94 min. minutes | Rated PG-13
While every tween and teenager in America really should see Bully, the emotional documentary is even more required viewing for adults, as it’s the grown-ups in the film who end up looking completely awful. Throughout Bully, while kids are shown suffering at the hands of their asshole peers, the most frustrating sight is watching how their teachers, assistant principals, and, in some cases, parents respond to the situation. “Kids will be kids,” they say. That’s hardly comforting when asking for help for your gay daughter who has attempted suicide three times.
When the parents of 12-year-old Alex find out about the physical and emotional abuse their son endures every day (being punched, kicked, and strangled on the bus), they approach the school’s assistant principal, who not only claims that the children on that bus route are as “good as gold,” but then interrupts the serious meeting to show off photos of her newborn grandchild. “THEY ARE NOT THERE TO SEE YOUR FUCKING BABY PICTURES,” you’ll want to scream at the screen. While moments of the film will make you cry (specifically the scene where a mother shows you the closet where her son hanged himself), the most memorable scenes are the ones that will turn your insides into a ball of rage. I went in expecting to sob, to be filled with sympathy for the kids and guilt over not being able to help—I walked out wanting to kick the system’s ass.
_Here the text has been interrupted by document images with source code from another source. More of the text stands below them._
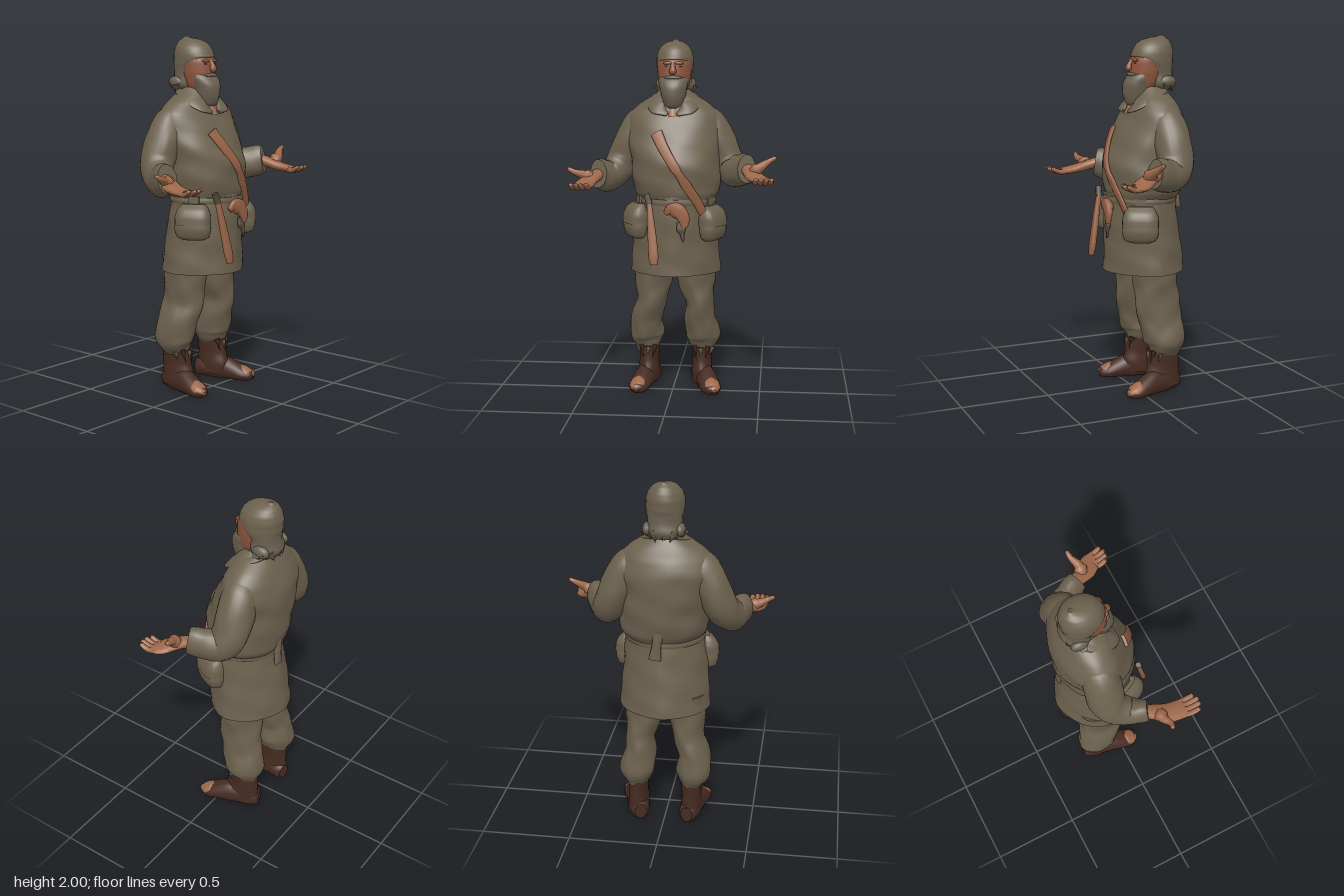
import * as THREE from 'three';

const mat = (name, color) => Object.assign(new THREE.MeshStandardMaterial({ color, side: THREE.DoubleSide }), { name });

// Skin through elliptical sections. Each row: [x, y, z, radiusU, radiusV]
function loft(rows, { ref = [0, 0, -1], flat = false, seg = 24, steps = 5, power = 1, fold = 0, floor = false } = {}) {
  const path = new THREE.CatmullRomCurve3(rows.map(r => new THREE.Vector3(r[0], r[1], r[2])));
  const size = new THREE.CatmullRomCurve3(rows.map(r => new THREE.Vector3(r[3], r[4], 0)));
  const n = (rows.length - 1) * steps, pos = [], idx = [], R = new THREE.Vector3(...ref);
  const squash = v => Math.sign(v) * Math.abs(v) ** power;
  const ends = [];
  for (let i = 0; i <= n; i++) {
    const k = i / n, c = path.getPoint(k), s = size.getPoint(k);
    const t = flat ? new THREE.Vector3(0, Math.sign(rows.at(-1)[1] - rows[0][1]), 0) : path.getTangent(k);
    const u = R.clone().cross(t).normalize(), v = t.clone().cross(u);
    if (i === 0 || i === n) ends.push(c);
    for (let j = 0; j < seg; j++) {
      const a = j / seg * Math.PI * 2;
      const f = 1 + fold * (Math.sin(3 * a + c.y * 38) + 0.7 * Math.sin(7 * a - c.y * 23));
      const p = c.clone().addScaledVector(u, squash(Math.cos(a)) * s.x * f).addScaledVector(v, squash(Math.sin(a)) * s.y * f);
      pos.push(p.x, floor ? Math.max(p.y, 0) : p.y, p.z);
    }
  }
  for (let i = 0; i < n; i++) for (let j = 0; j < seg; j++) {
    const a = i * seg + j, b = i * seg + (j + 1) % seg;
    idx.push(a, b, a + seg, b, b + seg, a + seg);
  }
  // end caps with their own vertices
  ends.forEach((c, e) => {
    const base = pos.length / 3, from = e * n * seg;
    for (let j = 0; j < seg; j++) pos.push(...pos.slice((from + j) * 3, (from + j) * 3 + 3));
    pos.push(c.x, floor ? Math.max(c.y, 0) : c.y, c.z);
    for (let j = 0; j < seg; j++) {
      const a = base + j, b = base + (j + 1) % seg;
      e ? idx.push(a, b, base + seg) : idx.push(b, a, base + seg);
    }
  });
  const g = new THREE.BufferGeometry();
  g.setAttribute('position', new THREE.Float32BufferAttribute(pos, 3));
  g.setIndex(idx);
  g.computeVertexNormals();
  return g;
}

export function createModel() {
  const root = new THREE.Group();
  const cloth = mat('drab cloth', 0x6c614e), hair = mat('grey hair', 0x696050), dark = mat('dark cloth', 0x544b3c);
  const face = mat('ruddy face', 0x8e563e), skin = mat('tanned skin', 0x9d6749), leather = mat('tan leather', 0x966145);
  const boot = mat('boot leather', 0x462b21), shade = mat('eye shade', 0x774732);
  const add = (name, geo, m, parent = root) => {
    const mesh = new THREE.Mesh(geo, m);
    mesh.name = name;
    parent.add(mesh);
    return mesh;
  };
  const blob = (name, m, p, s) => {
    const b = add(name, new THREE.SphereGeometry(1, 16, 12), m);
    b.position.set(...p);
    b.scale.set(...s);
    return b;
  };

  // Tunic: long skirt, belt and loose blouse
  add('tunicSkirt', loft([[.01, .69, -.085, .258, .235], [.01, .8, -.08, .25, .226], [.01, .95, -.068, .236, .216], [.015, 1.08, -.06, .222, .204], [.015, 1.17, -.06, .21, .19]],
    { flat: true, seg: 64, power: 1.16, fold: .008 }), cloth);
  add('belt', loft([[.015, 1.085, -.06, .222, .204], [.015, 1.1, -.06, .226, .207], [.015, 1.12, -.06, .222, .204]], { flat: true, seg: 40, power: 1.08 }), cloth);
  add('tunicBody', loft([[.02, 1.11, -.065, .215, .195], [.02, 1.15, -.072, .24, .212], [.015, 1.22, -.076, .25, .222], [.012, 1.3, -.08, .25, .226], [0, 1.4, -.1, .262, .208], [0, 1.5, -.125, .272, .183],
    [0, 1.58, -.132, .255, .148], [0, 1.64, -.13, .195, .122], [0, 1.69, -.125, .115, .095], [0, 1.72, -.125, .08, .07]], { flat: true, seg: 48, fold: .011 }), cloth);
  add('beltTail', loft([[.02, 1.2, -.275, .04, .016], [.03, 1.12, -.277, .025, .018], [.04, 1.03, -.285, .035, .01]], { seg: 10 }), cloth);

  for (const s of [1, -1]) {
    const L = s > 0, side = L ? 'left' : 'right';
    // Sleeve and collar
    const wy = L ? 1.285 : 1.25;
    add(side + 'Sleeve', loft([[s * .12, 1.56, -.145, .07, .08], [s * .19, 1.51, -.145, .098, .106], [s * .25, 1.42, -.147, .105, .1], [s * .298, 1.32, -.145, .1, .092],
      [s * .328, 1.265, -.115, .094, .086], [s * .368, wy - .02, -.05, .09, .074], [s * .403, wy - .005, .005, .088, .064], [s * .417, wy, .035, .08, .056]], { ref: [1, 0, 0], fold: .018 }), cloth);
    add(side + 'Collar', loft([[s * .03, 1.582, .02, .012, .008], [s * .085, 1.62, -.004, .046, .01], [s * .115, 1.662, -.08, .04, .012],
      [s * .08, 1.695, -.17, .028, .016], [0, 1.7, -.205, .022, .016]], { ref: [s * .45, .8, .35], seg: 14 }), cloth);

    // Open hand: palm, four fingers and a thumb
    const hand = new THREE.Group();
    hand.name = side + 'Hand';
    root.add(hand);
    const px = s * (L ? .505 : .478), py = L ? 1.232 : 1.2, pz = L ? .165 : .2, reach = L ? .1 : .115;
    add('palm', loft([[s * .415, wy, .01, .036, .032], [s * .435, wy - .015, .06, .044, .029], [s * .465, (wy + py) / 2 - .01, .115, .056, .027],
      [px, py, pz, .056, .021], [px, py, pz + .03, .052, .014]], { ref: [0, 1, 0], seg: 16 }), skin, hand);
    for (let i = 0; i < 4; i++) {
      const o = (i - 1.5) * .028, len = reach * [.82, .97, 1, .85][i];
      add('finger', loft([[px + o * .9, py, pz, .016, .015], [px + o + s * .004, py - .003, pz + len * .5, .016, .014],
        [px + o + s * .008, py + .018, pz + len * .95, .0135, .011], [px + o + s * .008, py + .022, pz + len, .005, .005]], { ref: [0, 1, 0], seg: 8, steps: 3 }), skin, hand);
    }
    const ty = L ? 1.35 : 1.285, tz = L ? .055 : .1;
    add('thumb', loft([[s * .445, wy - .015, .085, .028, .026], [s * .49, (wy + ty) / 2 - .018, .085, .028, .026], [s * .54, ty - .018, tz + .005, .017, .016],
      [s * .574, ty, tz, .011, .011], [s * .58, ty + .003, tz, .003, .003]], { ref: [0, 1, 0], seg: 10, steps: 3 }), skin, hand);

    // Baggy trouser leg, gathered above the boot
    const rows = L
      ? [[.12, .78, -.1, .12, .14], [.128, .62, -.105, .107, .127], [.148, .5, -.112, .08, .132], [.148, .4, -.13, .09, .126], [.163, .3, -.15, .1, .12], [.163, .245, -.15, .08, .095], [.163, .21, -.15, .055, .08]]
      : [[-.115, .78, -.1, .12, .14], [-.122, .62, -.105, .105, .127], [-.132, .5, -.112, .085, .132], [-.162, .4, -.13, .09, .126], [-.163, .3, -.15, .099, .12], [-.155, .245, -.15, .078, .095], [-.15, .21, -.15, .052, .08]];
    add(side + 'Trouser', loft(rows, { fold: .024, seg: 32 }), cloth);

    // Boot: shaft, foot, worn toe and ragged top
    const hx = L ? .16 : -.15, toe = L ? .08 : -.05;
    const x = z => hx + toe * (z + .15) / .25;
    add(side + 'BootShaft', loft([[hx, .03, -.138, .06, .103], [hx, .09, -.132, .06, .106], [hx, .15, -.139, .056, .097], [hx, .2, -.142, .058, .095], [hx, .235, -.145, .06, .095]], { flat: true, fold: .008 }), boot);
    add(side + 'Foot', loft([[-.238, .05, .035, .045], [-.22, .05, .052, .055], [-.16, .055, .06, .065], [-.08, .055, .058, .075], [-.01, .045, .06, .058], [.05, .03, .058, .042], [.092, .024, .04, .03], [.107, .02, .018, .016]]
      .map(([z, y, w, h]) => [x(z), y, z, w, h]), { ref: [0, 1, 0], floor: true, seg: 20 }), boot);
    add(side + 'WornToe', loft([[.018, .052, .028, .036], [.045, .043, .049, .037], [.075, .036, .046, .029], [.1, .03, .027, .018], [.111, .028, .01, .008]]
      .map(([z, y, w, h]) => [x(z) + s * .003, y, z, w, h]), { ref: [0, 1, 0], seg: 16 }), skin);
    for (let i = 0; i < 4; i++) {
      const a = .5 + i * .55, tag = add('bootRag', new THREE.ConeGeometry(.016, .06 + .02 * (i % 2), 5), i % 2 ? boot : cloth);
      tag.position.set(hx + s * Math.cos(a) * .062, .205, -.142 + Math.sin(a) * .096);
      tag.rotation.set(Math.PI - Math.sin(a) * .3, 0, s * Math.cos(a) * .3);
    }

    // Soft hip pouch with an overhanging flap
    const pouch = new THREE.Group();
    pouch.name = side + 'Pouch';
    pouch.position.set(L ? .224 : -.203, L ? .98 : .99, .03);
    pouch.rotation.y = -s * .45;
    root.add(pouch);
    add('pouchBag', loft([[0, -.098, 0, .025, .06], [s * .004, -.082, 0, .046, .09], [s * .006, -.03, 0, .056, .102], [0, .05, 0, .045, .088], [-s * .01, .1, 0, .02, .06]], { flat: true, power: .75 }), cloth, pouch);
    add('pouchFlap', loft([[s * .006, -.012, 0, .062, .1], [s * .004, .03, 0, .06, .1], [0, .07, 0, .046, .088], [-s * .012, .1, 0, .022, .066]], { flat: true, power: .72 }), cloth, pouch);
    add('pouchLoop', new THREE.BoxGeometry(.03, .07, .06), cloth, pouch).position.set(-s * .025, .105, 0);

    // Eye hollow, brow and side hair
    blob('eye', shade, [s * .034, 1.85, -.02], [.015, .005, .006]);
    blob('brow', face, [s * .028, 1.866, -.024], [.03, .01, .015]);
    blob('sideHair', hair, [s * .088, 1.745, -.195], [.028, .036, .05]);
  }

  // Head, beard, hair and cap
  add('neck', loft([[0, 1.57, -.05, .045, .08], [0, 1.66, -.085, .06, .07], [0, 1.75, -.11, .065, .07]], { flat: true }), skin);
  add('face', loft([[0, 1.69, -.08, .06, .06], [0, 1.74, -.095, .082, .085], [0, 1.8, -.105, .094, .1], [0, 1.86, -.11, .097, .1], [0, 1.91, -.12, .085, .085]], { flat: true }), face);
  add('nose', loft([[0, 1.868, -.018, .012, .01], [0, 1.838, -.002, .015, .016], [0, 1.82, .004, .021, .018], [0, 1.806, -.002, .014, .012]], { seg: 12 }), face);
  add('beard', loft([[0, 1.608, -.04, .03, .035], [0, 1.63, -.042, .052, .062], [0, 1.68, -.044, .068, .078], [0, 1.73, -.047, .077, .08], [0, 1.765, -.057, .084, .072], [0, 1.788, -.062, .08, .055]],
    { flat: true, fold: .01 }), hair);
  blob('moustache', hair, [0, 1.786, -.018], [.05, .013, .026]);
  add('backHair', loft([[0, 1.7, -.18, .08, .068], [0, 1.735, -.18, .104, .082], [0, 1.78, -.168, .095, .086], [0, 1.85, -.155, .1, .1]], { flat: true, fold: .018 }), hair);
  for (let i = 0; i < 7; i++) {
    const a = Math.PI * (i / 6), lock = add('hairLock', new THREE.ConeGeometry(.03, .06, 6), hair);
    lock.position.set(Math.cos(a) * .09, 1.712 + .01 * (i % 2), -.185 - Math.sin(a) * .06);
    lock.rotation.set(Math.PI + Math.sin(a) * .45, 0, Math.cos(a) * .45);
  }
  const cap = loft([[0, 1.82, -.148, .1, .104], [0, 1.86, -.138, .105, .121], [0, 1.9, -.14, .104, .12], [0, 1.94, -.145, .092, .107], [0, 1.97, -.155, .067, .083], [0, 1.985, -.17, .04, .05], [0, 1.993, -.192, .016, .02], [0, 2, -.195, .008, .01]], { flat: true, seg: 32, fold: .006 });
  const cp = cap.attributes.position;
  // raise the rim over the brow
  for (let i = 0; i < cp.count; i++) {
    const y = cp.getY(i), lift = THREE.MathUtils.clamp((cp.getZ(i) + .13) / .1, 0, 1) * .054;
    if (y < 1.9) cp.setY(i, y + lift * (1.9 - y) / .08);
  }
  cap.computeVertexNormals();
  add('cap', cap, cloth);

  // Leather shoulder strap, sheath and belt hook
  const front = { ref: [0, 0, 1], seg: 12, power: .6 };
  add('shoulderStrap', loft([[-.085, 1.485, .064, .034, .01], [-.04, 1.4, .112, .03, .01], [.03, 1.29, .151, .027, .01], [.1, 1.18, .134, .027, .01], [.145, 1.11, .114, .026, .01], [.18, 1.04, .094, .024, .01]], front), leather);
  add('sheath', loft([[-.118, 1.1, .135, .014, .014], [-.11, 1.02, .152, .019, .015], [-.1, .93, .168, .024, .016], [-.09, .82, .188, .028, .016], [-.086, .765, .198, .02, .012]], front), leather);
  add('sheathHandle', loft([[-.118, 1.095, .135, .018, .016], [-.135, 1.15, .13, .016, .015]], front), dark);
  blob('beltKnot', leather, [.04, 1.06, .145], [.048, .042, .028]);
  add('beltHook', loft([[-.028, 1.045, .145, .014, .012], [.005, 1.072, .15, .03, .018], [.045, 1.065, .153, .04, .02], [.075, 1.02, .158, .034, .016], [.082, .97, .163, .016, .01]], front), leather);
  add('hangingThong', loft([[.05, 1.0, .152, .014, .008], [.066, .94, .16, .014, .008], [.074, .89, .166, .005, .005]], front), dark);
  return root;
}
That’s the best response the filmmakers could hope for. That’s the response that ignites change. (MEGAN SELING)
No Showtimes Found